* _WHAT YOU ARE ASKED TO DO_: What lines in the entries below contain the word "name"? Copy all of them.

* _GIVEN ENTRIES_:

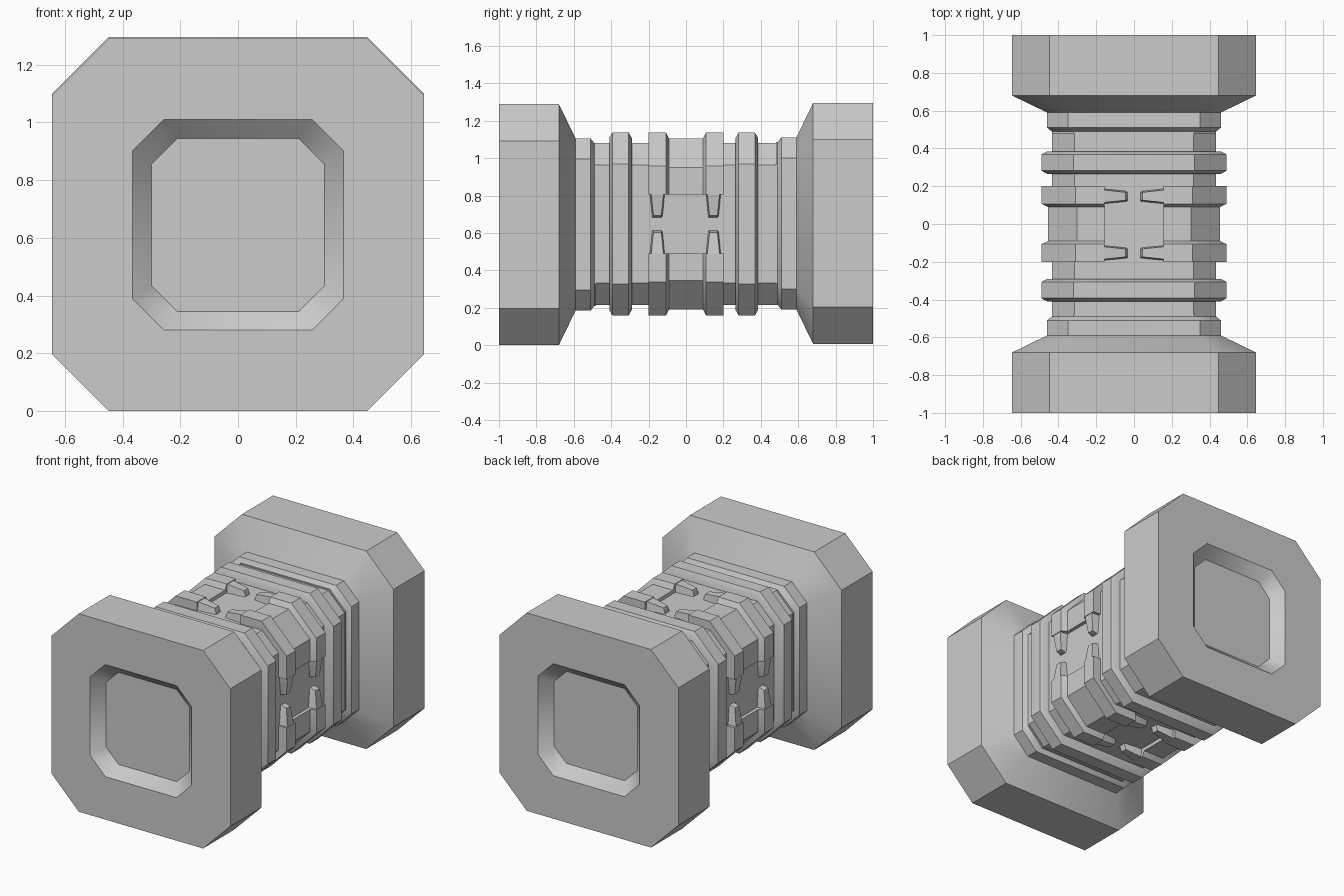
import bpy, bmesh, math
from mathutils import Matrix, Vector

if "Cube" in bpy.data.objects:
    bpy.data.objects.remove(bpy.data.objects["Cube"], do_unlink=True)

CENTRE = 0.648
grey = bpy.data.materials.new("plain grey")
grey.use_nodes = True
grey.diffuse_color = (0.6, 0.6, 0.6, 1)
grey.node_tree.nodes["Principled BSDF"].inputs["Base Color"].default_value = (0.6, 0.6, 0.6, 1)


def octagon(y, h, f):
    """Chamfered square of half size h and half flat f, across the y axis."""
    pts = [(f, h), (h, f), (h, -f), (f, -h), (-f, -h), (-h, -f), (-h, f), (-f, h)]
    return [Vector((x, y, z)) for x, z in pts]


def corner(y, h, f, gap=0.157, inner=0.4):
    pts = [(gap, h), (f, h), (h, f), (h, gap), (inner, gap), (gap, inner)]
    return [Vector((x, y, z)) for x, z in pts]


def loft(bm, rings, matrix=Matrix()):
    """Skin a row of equal rings and cap both ends."""
    rows = [[bm.verts.new(matrix @ p) for p in ring] for ring in rings]
    n = len(rows[0])
    for a, b in zip(rows, rows[1:]):
        for i in range(n):
            j = (i + 1) % n
            bm.faces.new((a[i], a[j], b[j], b[i]))
    bm.faces.new(rows[0])
    bm.faces.new(rows[-1])


def finish(name, bm):
    bmesh.ops.recalc_face_normals(bm, faces=bm.faces)
    mesh = bpy.data.meshes.new(name)
    bm.to_mesh(mesh)
    bm.free()
    mesh.materials.append(grey)
    obj = bpy.data.objects.new(name, mesh)
    obj.location.z = CENTRE
    bpy.context.collection.objects.link(obj)
    bpy.ops.object.select_all(action="DESELECT")
    obj.select_set(True)
    bpy.context.view_layer.objects.active = obj
    bpy.ops.object.shade_smooth_by_angle(angle=math.radians(35))
    return obj


# End blocks: recessed face, straight rim, taper and neck collar
for side, name in ((-1, "front_end"), (1, "back_end")):
    bm = bmesh.new()
    profile = [(0.93, 0.30, 0.21), (1.0, 0.365, 0.257), (1.0, 0.645, 0.448),
               (0.68, 0.645, 0.448), (0.59, 0.46, 0.35), (0.51, 0.46, 0.35),
               (0.49, 0.435, 0.32), (0.48, 0.435, 0.32)]
    loft(bm, [octagon(side * y, h, f) for y, h, f in profile])
    finish(name, bm).location.z += side * 0.003

# Core shaft
bm = bmesh.new()
loft(bm, [octagon(y, 0.433, 0.315) for y in (-0.5, 0.5)])
finish("shaft", bm)

# Chamfered bands around the shaft
for name, mid in (("front_band", -0.35), ("back_band", 0.325)):
    bm = bmesh.new()
    profile = [(-0.06, 0.40, 0.29), (-0.06, 0.46, 0.305), (-0.043, 0.49, 0.32),
               (0.043, 0.49, 0.32), (0.06, 0.46, 0.305), (0.06, 0.40, 0.29)]
    loft(bm, [octagon(mid + y, h, f) for y, h, f in profile])
    finish(name, bm)

# Stepped corner guards, one on each edge of the shaft
half = [(0.2, 0.49, 0.31), (0.107, 0.49, 0.31), (0.09, 0.456, 0.302)]
guard = [(-y, h, f) for y, h, f in half] + half[::-1]
bm = bmesh.new()
for k in range(4):
    loft(bm, [corner(*p) for p in guard], Matrix.Rotation(k * math.pi / 2, 4, "Y"))
finish("corner_guards", bm)


# Tapered prongs reaching from the guards over each side panel
def prong_ring(x, y, low, high, top):
    return [Vector((x, y - low, 0.42)), Vector((x, y + low, 0.42)),
            Vector((x, y + high, top)), Vector((x, y - high, top))]


bm = bmesh.new()
for k in range(4):
    turn = Matrix.Rotation(k * math.pi / 2, 4, "Y")
    for sx in (-1, 1):
        for y in (-0.153, 0.147):
            loft(bm, [prong_ring(sx * 0.17, y, 0.042, 0.034, 0.488),
                      prong_ring(sx * 0.045, y, 0.03, 0.021, 0.47),
                      prong_ring(sx * 0.033, y, 0.03, 0.021, 0.43)], turn)
finish("prongs", bm)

* _ANSWER FOR THE TASK_:
def finish(name, bm):
    mesh = bpy.data.meshes.new(name)
    obj = bpy.data.objects.new(name, mesh)
for side, name in ((-1, "front_end"), (1, "back_end")):
    finish(name, bm).location.z += side * 0.003
for name, mid in (("front_band", -0.35), ("back_band", 0.325)):
    finish(name, bm)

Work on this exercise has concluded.